* _AIM OF THE TASK_: Could you write out, exactly, every line from the top of the data through the line holding "const discGeo = onAxle(new"? Omit the pictures.

------

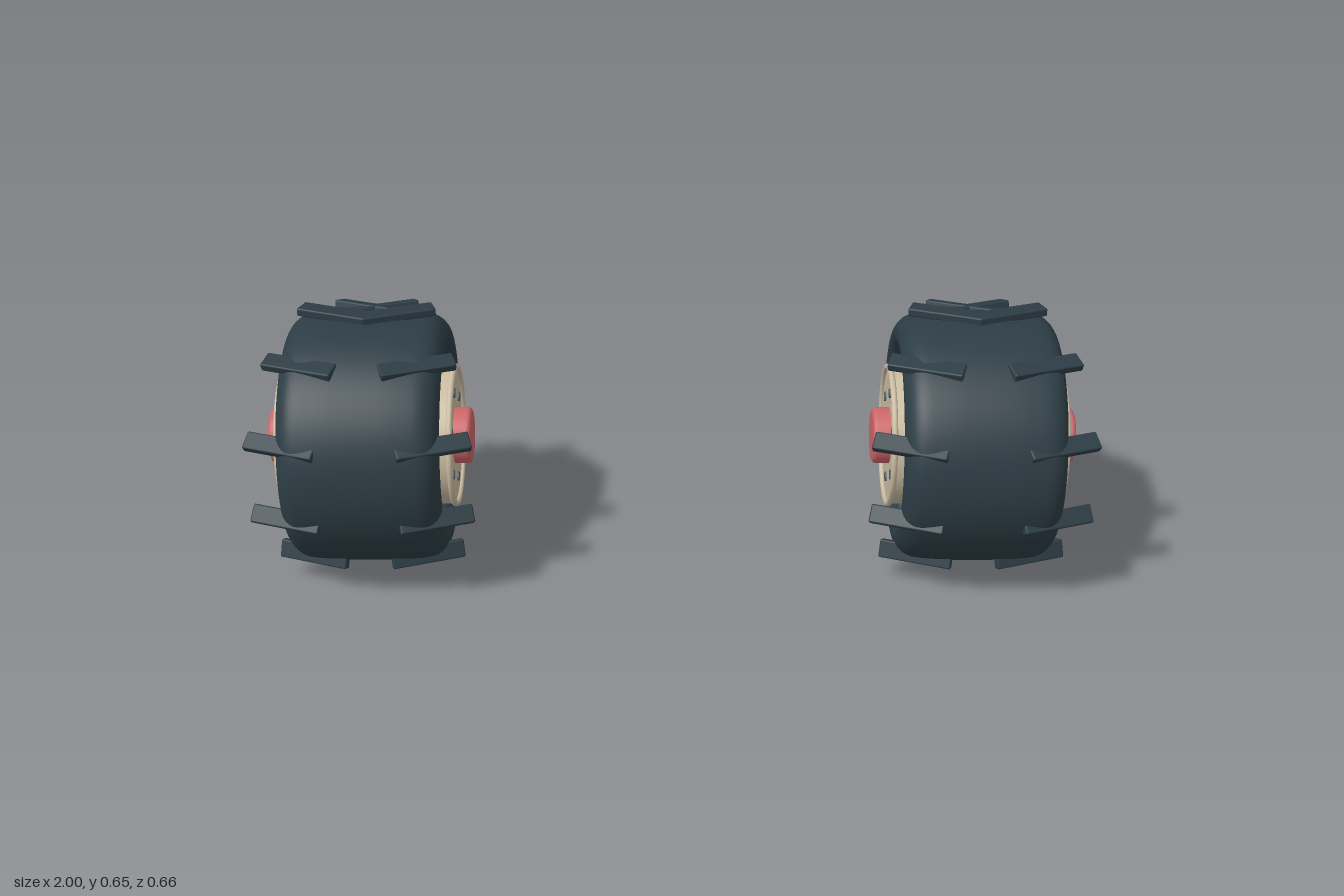
import * as THREE from 'three';
import { RoundedBoxGeometry } from 'three/addons/geometries/RoundedBoxGeometry.js';

const mat = (name, color) => {
  const m = new THREE.MeshStandardMaterial({ color });
  m.name = name;
  return m;
};
const v2 = (a) => a.map(([x, y]) => new THREE.Vector2(x, y));

export function createModel() {
  const rubber = mat('dark rubber', 0x2d3d45);
  const steel = mat('grey steel', 0x53636b);
  const cream = mat('cream rim', 0xcabda2);
  const red = mat('red hub', 0xcd666a);

  const add = (parent, name, geo, material) => {
    const m = new THREE.Mesh(geo, material);
    m.name = name;
    parent.add(m);
    return m;
  };
  // All turned parts are made around y, then laid along x
  const onAxle = (geo) => geo.rotateZ(-Math.PI / 2);

  // Tyre cross-section: half profile (radius, offset), mirrored
  const half = [[0.207, 0.13], [0.211, 0.16], [0.224, 0.181], [0.243, 0.19], [0.265, 0.187],
    [0.285, 0.172], [0.297, 0.149], [0.302, 0.11], [0.305, 0.05]];
  const profile = [...half.map(([r, x]) => [r, -x]), ...[...half].reverse()];
  const tyreGeo = onAxle(new THREE.LatheGeometry(new THREE.SplineCurve(v2(profile)).getPoints(60), 64));
  const drumGeo = onAxle(new THREE.CylinderGeometry(0.21, 0.21, 0.33, 64));

  // Rim and hub pieces on the +x face
  const discGeo = onAxle(new THREE.CylinderGeometry(0.168, 0.168, 0.045, 64)).translate(0.1805, 0, 0);
  const lipGeo = new THREE.TorusGeometry(0.168, 0.0075, 10, 64).rotateY(Math.PI / 2).translate(0.2045, 0, 0);
  const boltGeo = onAxle(new THREE.CylinderGeometry(0.012, 0.012, 0.02, 20)).translate(0.197, 0, 0);
  const hubGeo = onAxle(new THREE.LatheGeometry(v2([[0.069, 0.19], [0.069, 0.234], [0.0675, 0.239],
    [0.0645, 0.243], [0.06, 0.245], [0.05, 0.2455], [0, 0.2455]]), 48));

  const lugGeo = new RoundedBoxGeometry(0.18, 0.02, 0.045, 2, 0.004);

  function makeWheel(name) {
    const wheel = new THREE.Group();
    wheel.name = name;
    add(wheel, 'tyre', tyreGeo, rubber);
    add(wheel, 'wheelDrum', drumGeo, steel);

    // Same rim on both faces
    for (const side of [0, 1]) {
      const face = new THREE.Group();
      face.name = side ? 'rightRim' : 'leftRim';
      face.rotation.y = side * Math.PI;
      add(face, 'rimDisc', discGeo, cream);
      add(face, 'rimLip', lipGeo, cream);
      add(face, 'hubCap', hubGeo, red);
      for (let i = 0; i < 6; i++) {
        const a = (i * Math.PI) / 3;
        add(face, 'bolt', boltGeo, steel).position.set(0, 0.114 * Math.cos(a), 0.114 * Math.sin(a));
      }
      wheel.add(face);
    }

    // Two rings of tread lugs, each ring swung about the vertical to make chevrons
    for (const s of [1, -1]) {
      const ring = new THREE.Group();
      ring.name = s > 0 ? 'leftLugs' : 'rightLugs';
      ring.rotation.y = s * 0.35;
      for (let i = 0; i < 10; i++) {
        const a = (i * Math.PI) / 5;
        const lug = add(ring, 'treadLug', lugGeo, rubber);
        lug.position.set(s * 0.08, 0.311 * Math.cos(a), 0.311 * Math.sin(a));
        lug.rotation.x = a / 2;
      }
      wheel.add(ring);
    }
    return wheel;
  }

  const model = new THREE.Group();
  model.name = 'wheelPair';
  for (const s of [1, -1]) {
    const wheel = makeWheel(s > 0 ? 'leftWheel' : 'rightWheel');
    wheel.position.set(s * 0.733, 0.334, 0.025);
    model.add(wheel);
  }
  return model;
}
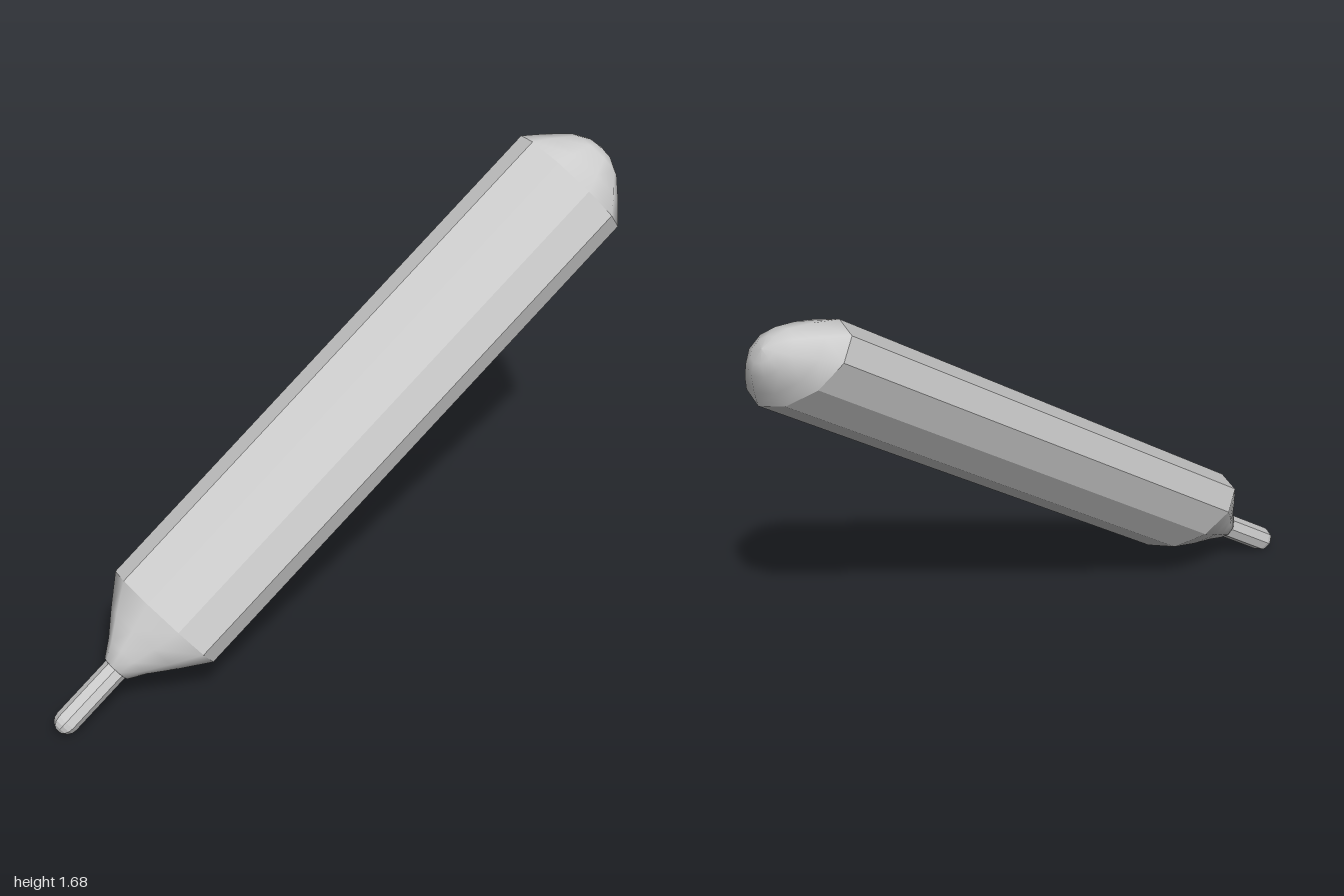
import * as THREE from 'three';

// Skin rings of [height, radiusX, radiusZ] along the y axis.
function loft(rings, sides) {
  const pos = [], idx = [];
  for (const [y, rx, rz] of rings)
    for (let i = 0; i < sides; i++) {
      const t = (i / sides) * Math.PI * 2;
      pos.push(rx * Math.cos(t), y, rz * Math.sin(t));
    }
  for (let r = 0; r < rings.length - 1; r++)
    for (let i = 0; i < sides; i++) {
      const j = (i + 1) % sides;
      const a = r * sides + i, b = r * sides + j, c = a + sides, d = b + sides;
      idx.push(a, c, b, b, c, d);
    }
  const geo = new THREE.BufferGeometry();
  geo.setAttribute('position', new THREE.Float32BufferAttribute(pos, 3));
  geo.setIndex(idx);
  geo.computeVertexNormals();
  return geo;
}

export function createModel() {
  const group = new THREE.Group();
  group.name = 'stylus';
  const smooth = new THREE.MeshStandardMaterial({ color: 0xcccccc });
  const flat = new THREE.MeshStandardMaterial({ color: 0xcccccc, flatShading: true });
  const W = 0.226, D = 0.128, SIDES = 10;

  const add = (name, rings, sides, material) => {
    const mesh = new THREE.Mesh(loft(rings, sides), material);
    mesh.name = name;
    group.add(mesh);
  };

  // Flattened ten-sided barrel
  add('barrel', [[-0.36, W, D], [1.66, W, D]], SIDES, flat);

  // Rounded end
  add('endCap', [
    [1.66, W, D], [1.72, W * 0.76, D * 0.84], [1.785, W * 0.46, D * 0.6],
    [1.81, W * 0.25, D * 0.33], [1.82, 0, 0],
  ], SIDES, smooth);

  // Taper from the flat barrel to the round nib
  add('taper', [
    [-0.61, 0, 0], [-0.6, 0.052, 0.05], [-0.54, 0.09, 0.068],
    [-0.46, 0.153, 0.098], [-0.36, W, D],
  ], SIDES, smooth);

  // Thin nib with a domed tip
  const R = 0.044, nib = [];
  for (let i = 0; i <= 4; i++) {
    const a = (i / 4) * Math.PI / 2;
    nib.push([-0.843 - R * Math.cos(a), R * Math.sin(a), R * Math.sin(a)]);
  }
  nib.push([-0.55, R, R]);
  add('nib', nib, 8, flat);

  // Lean the whole stylus along its diagonal
  const axis = new THREE.Vector3(0.715, 0.595, -0.366).normalize();
  const wide = new THREE.Vector3(-0.697, 0.578, -0.423);
  wide.addScaledVector(axis, -wide.dot(axis)).normalize();
  const thin = new THREE.Vector3().crossVectors(wide, axis);
  group.quaternion.setFromRotationMatrix(new THREE.Matrix4().makeBasis(wide, axis, thin));
  group.position.set(-0.36, 0.55, 0.193);

  const root = new THREE.Group();
  root.name = 'model';
  root.add(group);
  return root;
}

------

* _TASK RESULT_:
import * as THREE from 'three';
import { RoundedBoxGeometry } from 'three/addons/geometries/RoundedBoxGeometry.js';

const mat = (name, color) => {
  const m = new THREE.MeshStandardMaterial({ color });
  m.name = name;
  return m;
};
const v2 = (a) => a.map(([x, y]) => new THREE.Vector2(x, y));

export function createModel() {
  const rubber = mat('dark rubber', 0x2d3d45);
  const steel = mat('grey steel', 0x53636b);
  const cream = mat('cream rim', 0xcabda2);
  const red = mat('red hub', 0xcd666a);

  const add = (parent, name, geo, material) => {
    const m = new THREE.Mesh(geo, material);
    m.name = name;
    parent.add(m);
    return m;
  };
  // All turned parts are made around y, then laid along x
  const onAxle = (geo) => geo.rotateZ(-Math.PI / 2);

  // Tyre cross-section: half profile (radius, offset), mirrored
  const half = [[0.207, 0.13], [0.211, 0.16], [0.224, 0.181], [0.243, 0.19], [0.265, 0.187],
    [0.285, 0.172], [0.297, 0.149], [0.302, 0.11], [0.305, 0.05]];
  const profile = [...half.map(([r, x]) => [r, -x]), ...[...half].reverse()];
  const tyreGeo = onAxle(new THREE.LatheGeometry(new THREE.SplineCurve(v2(profile)).getPoints(60), 64));
  const drumGeo = onAxle(new THREE.CylinderGeometry(0.21, 0.21, 0.33, 64));

  // Rim and hub pieces on the +x face
  const discGeo = onAxle(new THREE.CylinderGeometry(0.168, 0.168, 0.045, 64)).translate(0.1805, 0, 0);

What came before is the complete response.